The world's largest radio telescope, which has been built in China, is beginning an intensive testing phase, reports BBC.
Chinese scientists report that the giant dish, which measures 500m across, is complete and has received its first signals from space.
It will now take three years to calibrate the instrument so it can become fully operational.
The facility, part of China's drive to become a science powerhouse, was opened at a ceremony on Sunday.
"This is very exciting," Prof Peng Bo, deputy project manager of the Five Hundred Metre Aperture Spherical Telescope (Fast), told the BBC.
"For many years, we have had to go outside of China to make observations - and now we have the largest telescope. People can't wait to use it."

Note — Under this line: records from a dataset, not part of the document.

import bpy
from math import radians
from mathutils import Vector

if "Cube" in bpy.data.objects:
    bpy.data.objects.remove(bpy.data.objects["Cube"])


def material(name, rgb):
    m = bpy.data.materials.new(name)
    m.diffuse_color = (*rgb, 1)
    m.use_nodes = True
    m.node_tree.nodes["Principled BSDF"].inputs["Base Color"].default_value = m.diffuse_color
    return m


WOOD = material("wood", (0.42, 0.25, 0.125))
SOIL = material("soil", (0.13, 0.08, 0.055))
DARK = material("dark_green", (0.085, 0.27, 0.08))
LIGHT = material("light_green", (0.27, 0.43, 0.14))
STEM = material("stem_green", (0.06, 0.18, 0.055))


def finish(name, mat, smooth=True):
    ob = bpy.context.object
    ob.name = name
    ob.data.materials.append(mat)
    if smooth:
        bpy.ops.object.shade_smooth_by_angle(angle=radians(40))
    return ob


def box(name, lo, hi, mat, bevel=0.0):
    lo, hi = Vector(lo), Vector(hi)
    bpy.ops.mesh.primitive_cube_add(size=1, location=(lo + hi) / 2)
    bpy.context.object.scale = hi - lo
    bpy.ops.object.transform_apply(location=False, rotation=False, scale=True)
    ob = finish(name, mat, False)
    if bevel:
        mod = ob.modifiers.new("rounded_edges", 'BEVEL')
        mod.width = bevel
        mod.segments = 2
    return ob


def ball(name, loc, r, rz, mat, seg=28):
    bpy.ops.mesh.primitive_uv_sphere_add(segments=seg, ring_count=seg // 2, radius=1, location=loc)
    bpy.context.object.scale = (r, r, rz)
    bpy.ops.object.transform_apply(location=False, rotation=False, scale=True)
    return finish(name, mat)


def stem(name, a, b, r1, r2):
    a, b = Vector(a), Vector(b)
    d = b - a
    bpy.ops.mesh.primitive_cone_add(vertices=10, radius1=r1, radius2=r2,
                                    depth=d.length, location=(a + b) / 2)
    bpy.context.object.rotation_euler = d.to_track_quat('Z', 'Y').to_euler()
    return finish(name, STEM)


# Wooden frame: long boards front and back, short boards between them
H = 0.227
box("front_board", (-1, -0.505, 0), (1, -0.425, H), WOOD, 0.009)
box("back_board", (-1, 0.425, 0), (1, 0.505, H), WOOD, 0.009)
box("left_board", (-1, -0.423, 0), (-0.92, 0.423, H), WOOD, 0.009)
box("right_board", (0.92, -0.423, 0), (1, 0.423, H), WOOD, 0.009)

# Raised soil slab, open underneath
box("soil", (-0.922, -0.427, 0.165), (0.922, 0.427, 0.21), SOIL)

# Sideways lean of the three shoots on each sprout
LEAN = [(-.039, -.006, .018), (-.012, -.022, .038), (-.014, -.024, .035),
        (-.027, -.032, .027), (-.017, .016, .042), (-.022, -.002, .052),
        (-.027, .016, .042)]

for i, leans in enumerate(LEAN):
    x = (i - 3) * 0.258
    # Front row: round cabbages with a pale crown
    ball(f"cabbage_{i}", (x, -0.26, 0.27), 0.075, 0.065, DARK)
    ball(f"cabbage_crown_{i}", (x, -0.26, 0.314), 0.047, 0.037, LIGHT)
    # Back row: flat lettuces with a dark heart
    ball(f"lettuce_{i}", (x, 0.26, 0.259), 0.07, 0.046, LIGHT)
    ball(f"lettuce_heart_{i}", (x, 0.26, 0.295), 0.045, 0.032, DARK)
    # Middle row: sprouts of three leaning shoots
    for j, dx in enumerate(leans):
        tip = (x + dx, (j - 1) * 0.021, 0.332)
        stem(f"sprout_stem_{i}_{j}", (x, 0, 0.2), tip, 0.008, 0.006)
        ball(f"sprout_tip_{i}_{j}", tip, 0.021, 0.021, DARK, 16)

The radio telescope, located in a vast natural crater in Guizhou Province in southwest China, has been an ambitious project for the National Astronomical Observatories of China.
With its 500m dish made up of thousands of triangular panels, it dwarfs the former record holder, the Aricebo Observatory in Puerto Rico with a diameter of 305m.

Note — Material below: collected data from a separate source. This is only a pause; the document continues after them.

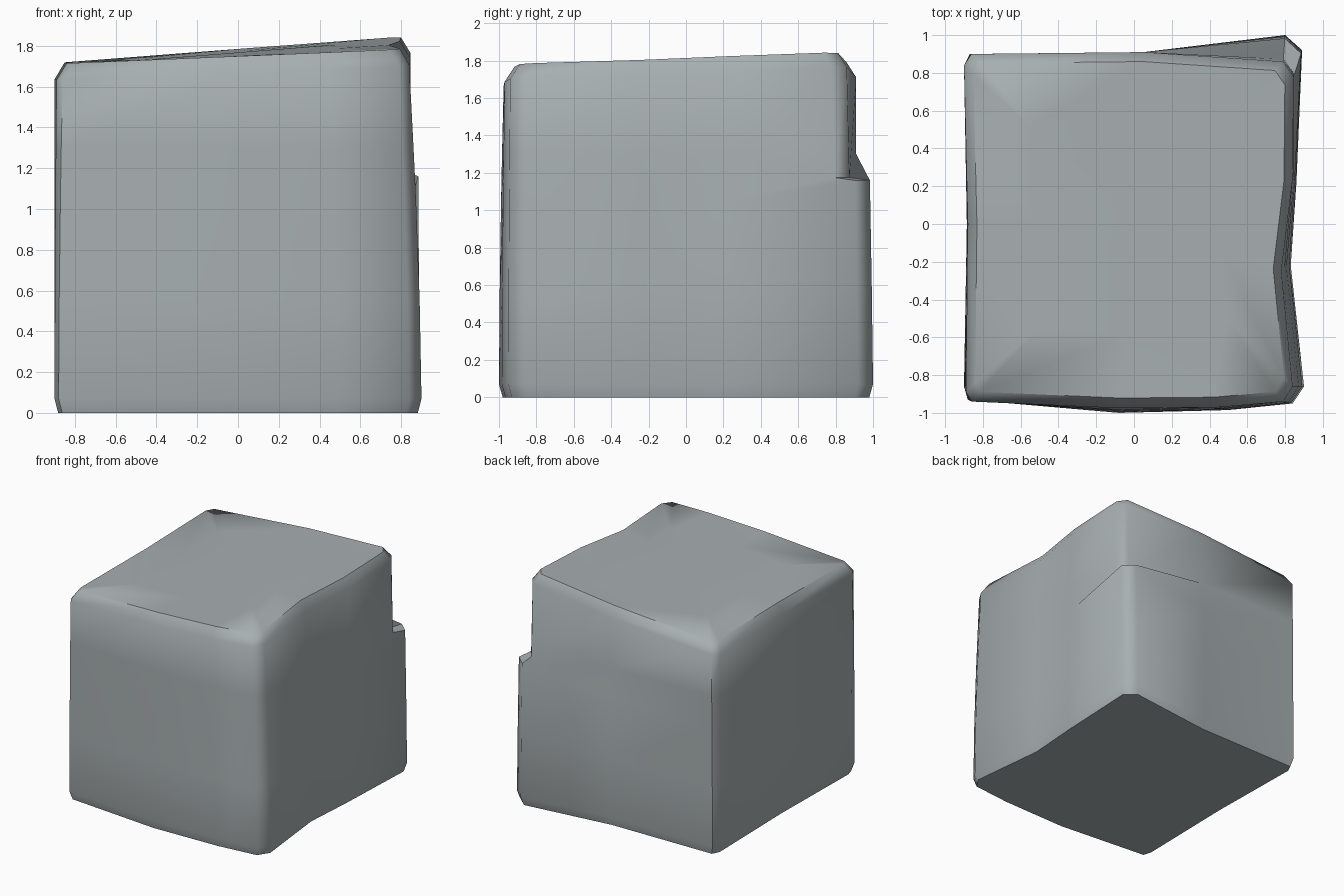
import bpy, bmesh, math

if "Cube" in bpy.data.objects:
    bpy.data.objects.remove(bpy.data.objects["Cube"])

# Footprint outlines, anticlockwise seen from above, starting at the front left corner
LOW = [(-.90, -.86), (-.88, -.93), (-.08, -1.0), (.50, -.985), (.84, -.95), (.90, -.86),
       (.83, -.22), (.86, .22), (.89, .92), (.80, 1.0), (.05, .91), (-.87, .90), (-.90, .84), (-.885, 0)]
HIGH = [(-.89, -.89), (-.86, -.94), (-.08, -.975), (.45, -.97), (.79, -.94), (.84, -.86),
        (.78, -.25), (.84, .24), (.845, .78), (.79, .86), (.05, .91), (-.86, .90), (-.90, .84), (-.88, 0)]
BUMP = {8, 9}          # points of the back right corner that carry the ledge


def top_z(x, y):
    return 1.768 + .06 * x + .02 * y + .02 * x * y


def mix(t, z, z_bump=None, t_bump=None):
    """Outline between LOW and HIGH, with the ledge corner set separately."""
    ring = []
    for i, (a, b) in enumerate(zip(LOW, HIGH)):
        k = t_bump if i in BUMP and t_bump is not None else t
        h = z_bump if i in BUMP and z_bump is not None else z
        ring.append((a[0] + (b[0] - a[0]) * k, a[1] + (b[1] - a[1]) * k, h))
    return ring


def top_ring(scale, drop):
    return [(x * scale, y * scale, top_z(x * scale, y * scale) - drop) for x, y in HIGH]


rings = [
    [(x * .98, y * .98, 0) for x, y in LOW],     # foot
    mix(0, .07),
    mix(.15, .55, .6, .05),
    mix(.45, 1.05, 1.16, .12),                   # ledge outer edge
    mix(.65, 1.30, 1.175, .9),                   # ledge inner edge
    top_ring(1.0, .08),                          # shoulder
    top_ring(.945, 0),
    top_ring(.6, .005),
]

bm = bmesh.new()
loops = [[bm.verts.new(p) for p in r] for r in rings]
n = len(LOW)
for a, b in zip(loops, loops[1:]):
    for i in range(n):
        j = (i + 1) % n
        bm.faces.new((a[i], a[j], b[j], b[i]))
centre = bm.verts.new((0, 0, top_z(0, 0)))
for i in range(n):
    bm.faces.new((loops[-1][i], loops[-1][(i + 1) % n], centre))
bm.faces.new(loops[0][::-1])
bmesh.ops.recalc_face_normals(bm, faces=bm.faces)

mesh = bpy.data.meshes.new("boulder")
bm.to_mesh(mesh)
bm.free()
boulder = bpy.data.objects.new("boulder", mesh)
bpy.context.collection.objects.link(boulder)

stone = bpy.data.materials.new("grey stone")
stone.diffuse_color = (.39, .43, .44, 1)
stone.use_nodes = True
stone.node_tree.nodes["Principled BSDF"].inputs["Base Color"].default_value = stone.diffuse_color
mesh.materials.append(stone)

# Smooth shading, sharp at the ledge and foot
bpy.context.view_layer.objects.active = boulder
boulder.select_set(True)
bpy.ops.object.shade_smooth_by_angle(angle=math.radians(55))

By comparison the Lovell telescope at Jodrell Bank in the north of England measures 76m across.
Yet despite the scale, construction took just five years and cost $180m.